[TASK REQUIREMENTS]:
Return only those lines of the material that contain "ridge".
=== Section Start ===
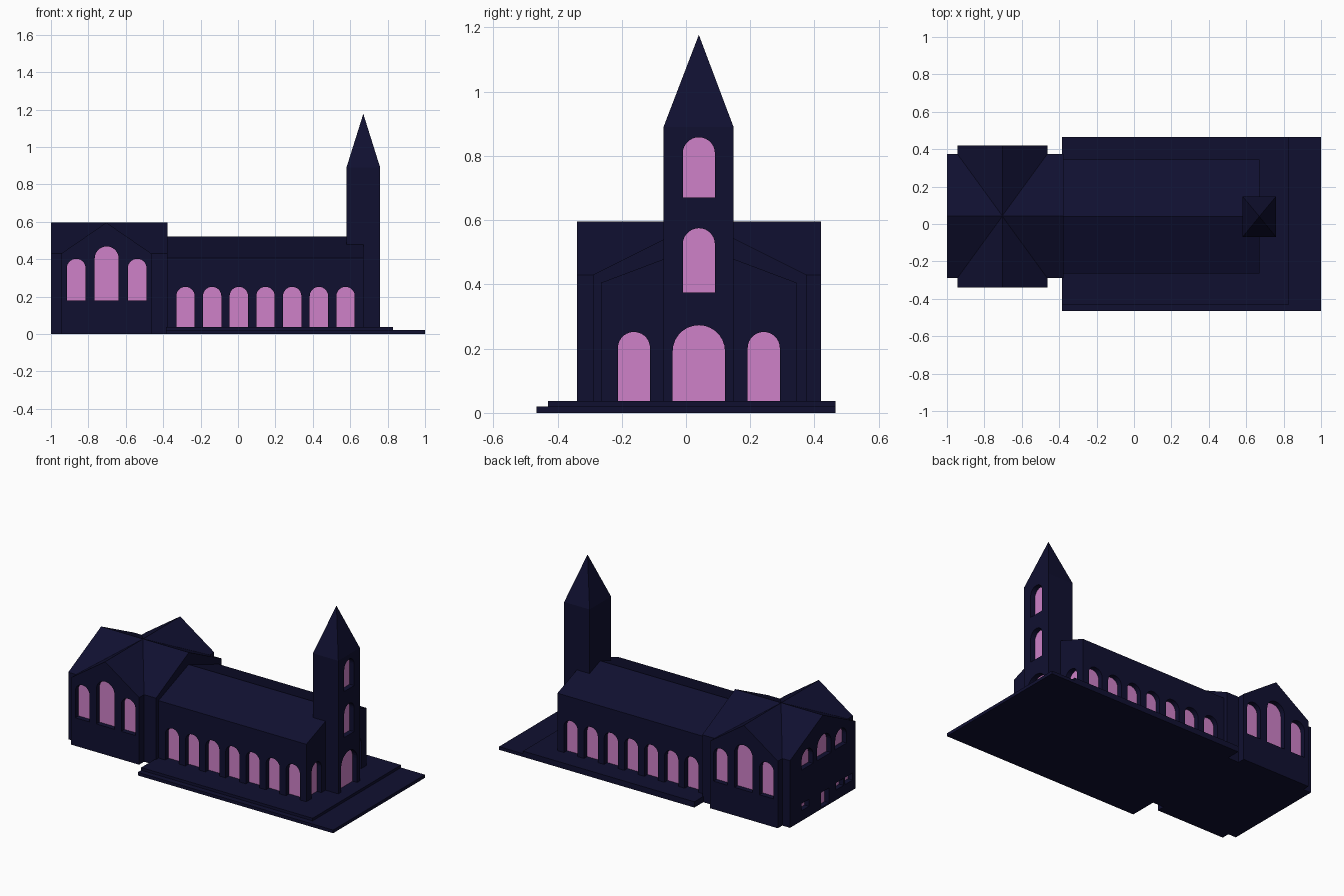
import bpy, bmesh, math

if "Cube" in bpy.data.objects:
    bpy.data.objects.remove(bpy.data.objects["Cube"])


def material(name, rgb):
    m = bpy.data.materials.new(name)
    m.diffuse_color = (*rgb, 1)
    m.use_nodes = True
    m.node_tree.nodes["Principled BSDF"].inputs["Base Color"].default_value = m.diffuse_color
    return m


NAVY = material("navy_walls", (0.005, 0.005, 0.03))
PINK = material("pink_glass", (0.62, 0.22, 0.58))
MID = 0.04        # y of the church centre line
DEPTH = 0.035     # window recess


def finish(name, bm, mat):
    bmesh.ops.recalc_face_normals(bm, faces=bm.faces)
    me = bpy.data.meshes.new(name)
    bm.to_mesh(me)
    bm.free()
    me.materials.append(mat)
    ob = bpy.data.objects.new(name, me)
    bpy.context.collection.objects.link(ob)
    return ob


def add_prism(bm, pts, axis, a, b):
    """Extrude a (horizontal, z) profile along x or y from a to b."""
    rings = []
    for t in (a, b):
        rings.append([bm.verts.new((t, u, v) if axis == "x" else (u, t, v)) for u, v in pts])
    bm.faces.new(rings[0])
    bm.faces.new(rings[1])
    n = len(pts)
    for i in range(n):
        j = (i + 1) % n
        bm.faces.new((rings[0][i], rings[0][j], rings[1][j], rings[1][i]))


def prism(name, pts, axis, a, b, mat=NAVY):
    bm = bmesh.new()
    add_prism(bm, pts, axis, a, b)
    return finish(name, bm, mat)


def gable(u0, u1, z0, eave, ridge):
    return [(u0, z0), (u1, z0), (u1, eave), ((u0 + u1) / 2, ridge), (u0, eave)]


def rect(u0, u1, z0, z1):
    return [(u0, z0), (u1, z0), (u1, z1), (u0, z1)]


def arch(c, w, z0, z1, n=14):
    r = w / 2
    return [(c - r, z0), (c + r, z0)] + [
        (c + r * math.cos(math.pi * i / n), z1 - r + r * math.sin(math.pi * i / n))
        for i in range(n + 1)]


def boolean(ob, other, op):
    mod = ob.modifiers.new(op, "BOOLEAN")
    mod.operation, mod.solver, mod.object = op, "EXACT", other
    bpy.context.view_layer.objects.active = ob
    bpy.ops.object.modifier_apply(modifier=mod.name)
    bpy.data.objects.remove(other)


def openings(ob, name, items):
    """Cut recesses and glaze them; item = (profile, axis, wall position, outward sign)."""
    cut, glass = bmesh.new(), bmesh.new()
    for pts, axis, wall, s in items:
        add_prism(cut, pts, axis, wall + s * 0.02, wall - s * DEPTH)
        add_prism(glass, pts, axis, wall - s * (DEPTH - 0.003), wall - s * (DEPTH + 0.003))
    cutter = finish("cutter", cut, NAVY)
    cutter.hide_render = True
    boolean(ob, cutter, "DIFFERENCE")
    finish(name, glass, PINK)


# Stepped base
prism("lower_step", rect(-0.465, 0.465, 0, 0.02), "x", -0.385, 1.0)
prism("upper_step", rect(-0.43, 0.465, 0.02, 0.037), "x", -0.385, 0.83)

# Nave with seven windows each side and two on the front
nave = prism("nave", gable(-0.265, 0.345, 0.03, 0.405, 0.52), "x", -0.385, 0.67)
items = []
for i in range(7):
    p = arch(-0.281 + 0.1427 * i, 0.098, 0.037, 0.252)
    items += [(p, "y", -0.265, -1), (p, "y", 0.345, 1)]
for s in (-1, 1):
    items.append((arch(MID + s * 0.202, 0.1, 0.037, 0.252), "x", 0.67, 1))
openings(nave, "nave_windows", items)

# Crossing hall: two gabled volumes of equal ridge height
hall = prism("crossing_hall", gable(-0.29, 0.375, 0, 0.43, 0.596), "x", -1.0, -0.378)
wing = prism("wing", gable(-0.945, -0.463, 0, 0.43, 0.5955), "y", -0.34, 0.42)
boolean(hall, wing, "UNION")
items = []
for wall, s in ((-0.34, -1), (0.42, 1)):
    for k in (-1, 1):
        items.append((arch(-0.702 + k * 0.163, 0.1, 0.18, 0.402), "y", wall, s))
    items.append((arch(-0.702, 0.128, 0.18, 0.468), "y", wall, s))
# Rear wall: three high arches, a door and small low windows
for k in (-1, 1):
    items.append((arch(0.03 + k * 0.17, 0.115, 0.325, 0.44), "x", -1.0, -1))
items.append((arch(0.03, 0.14, 0.325, 0.47), "x", -1.0, -1))
items.append((rect(-0.02, 0.06, 0.01, 0.105), "x", -1.0, -1))
for y in (0.22, -0.13, -0.22):
    items.append((rect(y - 0.037, y + 0.037, 0.065, 0.11), "x", -1.0, -1))
openings(hall, "hall_windows", items)

# Tower with door and two windows
tower = prism("tower", rect(-0.07, 0.148, 0.03, 0.89), "x", 0.58, 0.76)
openings(tower, "tower_door_and_windows", [
    (arch(MID, 0.163, 0.037, 0.273), "x", 0.76, 1),
    (arch(MID, 0.1, 0.375, 0.575), "x", 0.76, 1),
    (arch(MID, 0.1, 0.67, 0.858), "x", 0.76, 1)])

# Pyramid spire
bm = bmesh.new()
base = [bm.verts.new(p) for p in
        ((0.58, -0.07, 0.89), (0.76, -0.07, 0.89), (0.76, 0.148, 0.89), (0.58, 0.148, 0.89))]
tip = bm.verts.new((0.67, MID, 1.177))
bm.faces.new(base)
for i in range(4):
    bm.faces.new((base[i], base[(i + 1) % 4], tip))
finish("spire", bm, NAVY)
=== Section End ===
[SOLUTION FOR THIS TASK]:
def gable(u0, u1, z0, eave, ridge):
    return [(u0, z0), (u1, z0), (u1, eave), ((u0 + u1) / 2, ridge), (u0, eave)]
# Crossing hall: two gabled volumes of equal ridge height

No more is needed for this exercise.